Data provided >>
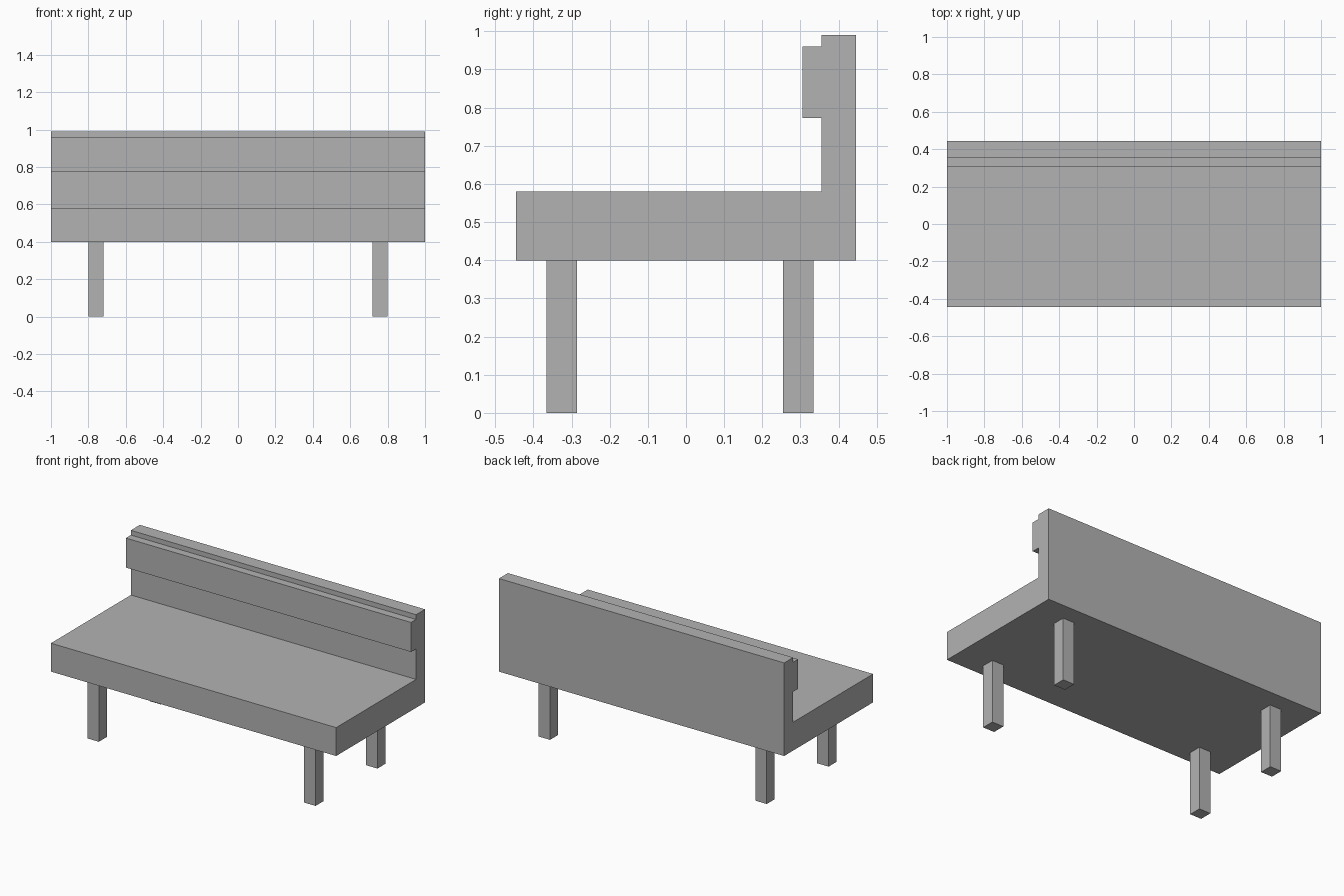
import bpy
import bmesh
from mathutils import Matrix, Vector

default = bpy.data.objects.get("Cube")
if default:
    bpy.data.objects.remove(default, do_unlink=True)


def make_material(name, colour):
    mat = bpy.data.materials.new(name)
    mat.use_nodes = True
    mat.diffuse_color = colour
    mat.node_tree.nodes["Principled BSDF"].inputs["Base Color"].default_value = colour
    return mat


grey = make_material("plain grey", (0.45, 0.45, 0.45, 1))


def add_object(name, bm):
    bmesh.ops.recalc_face_normals(bm, faces=bm.faces)
    mesh = bpy.data.meshes.new(name)
    bm.to_mesh(mesh)
    bm.free()
    mesh.materials.append(grey)
    obj = bpy.data.objects.new(name, mesh)
    bpy.context.collection.objects.link(obj)
    return obj


def extrude_profile(name, profile, half_width):
    """Extrude a (y, z) side profile across x."""
    bm = bmesh.new()
    face = bm.faces.new([bm.verts.new((-half_width, y, z)) for y, z in profile])
    out = bmesh.ops.extrude_face_region(bm, geom=[face])
    verts = [g for g in out["geom"] if isinstance(g, bmesh.types.BMVert)]
    bmesh.ops.translate(bm, verts=verts, vec=(2 * half_width, 0, 0))
    # Close the starting end if the extrusion removed it
    rim = [e for e in bm.edges if e.is_boundary]
    if rim:
        bmesh.ops.holes_fill(bm, edges=rim)
    return add_object(name, bm)


def box(name, centre, size):
    bm = bmesh.new()
    matrix = Matrix.Translation(centre) @ Matrix.Diagonal(Vector((*size, 1)))
    bmesh.ops.create_cube(bm, size=1, matrix=matrix)
    return add_object(name, bm)


# Seat, backrest and raised back pad as one continuous side profile
front, back = -0.445, 0.445
rest, pad = 0.355, 0.305
under, seat_top, top = 0.40, 0.58, 0.99
pad_low, pad_high = 0.773, 0.96
extrude_profile("seat_and_backrest", [
    (front, under), (back, under), (back, top), (rest, top),
    (rest, pad_high), (pad, pad_high), (pad, pad_low), (rest, pad_low),
    (rest, seat_top), (front, seat_top),
], 1.0)

# Four square legs
leg = 0.08
for row, y in (("front", -0.326), ("back", 0.294)):
    for side, sign in (("left", 1), ("right", -1)):
        box(f"{row}_{side}_leg", (sign * 0.76, y, under / 2), (leg, leg, under))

Directions >>
Give back the data exactly, with no images.

The completed task >>
import bpy
import bmesh
from mathutils import Matrix, Vector

default = bpy.data.objects.get("Cube")
if default:
    bpy.data.objects.remove(default, do_unlink=True)


def make_material(name, colour):
    mat = bpy.data.materials.new(name)
    mat.use_nodes = True
    mat.diffuse_color = colour
    mat.node_tree.nodes["Principled BSDF"].inputs["Base Color"].default_value = colour
    return mat


grey = make_material("plain grey", (0.45, 0.45, 0.45, 1))


def add_object(name, bm):
    bmesh.ops.recalc_face_normals(bm, faces=bm.faces)
    mesh = bpy.data.meshes.new(name)
    bm.to_mesh(mesh)
    bm.free()
    mesh.materials.append(grey)
    obj = bpy.data.objects.new(name, mesh)
    bpy.context.collection.objects.link(obj)
    return obj


def extrude_profile(name, profile, half_width):
    """Extrude a (y, z) side profile across x."""
    bm = bmesh.new()
    face = bm.faces.new([bm.verts.new((-half_width, y, z)) for y, z in profile])
    out = bmesh.ops.extrude_face_region(bm, geom=[face])
    verts = [g for g in out["geom"] if isinstance(g, bmesh.types.BMVert)]
    bmesh.ops.translate(bm, verts=verts, vec=(2 * half_width, 0, 0))
    # Close the starting end if the extrusion removed it
    rim = [e for e in bm.edges if e.is_boundary]
    if rim:
        bmesh.ops.holes_fill(bm, edges=rim)
    return add_object(name, bm)


def box(name, centre, size):
    bm = bmesh.new()
    matrix = Matrix.Translation(centre) @ Matrix.Diagonal(Vector((*size, 1)))
    bmesh.ops.create_cube(bm, size=1, matrix=matrix)
    return add_object(name, bm)


# Seat, backrest and raised back pad as one continuous side profile
front, back = -0.445, 0.445
rest, pad = 0.355, 0.305
under, seat_top, top = 0.40, 0.58, 0.99
pad_low, pad_high = 0.773, 0.96
extrude_profile("seat_and_backrest", [
    (front, under), (back, under), (back, top), (rest, top),
    (rest, pad_high), (pad, pad_high), (pad, pad_low), (rest, pad_low),
    (rest, seat_top), (front, seat_top),
], 1.0)

# Four square legs
leg = 0.08
for row, y in (("front", -0.326), ("back", 0.294)):
    for side, sign in (("left", 1), ("right", -1)):
        box(f"{row}_{side}_leg", (sign * 0.76, y, under / 2), (leg, leg, under))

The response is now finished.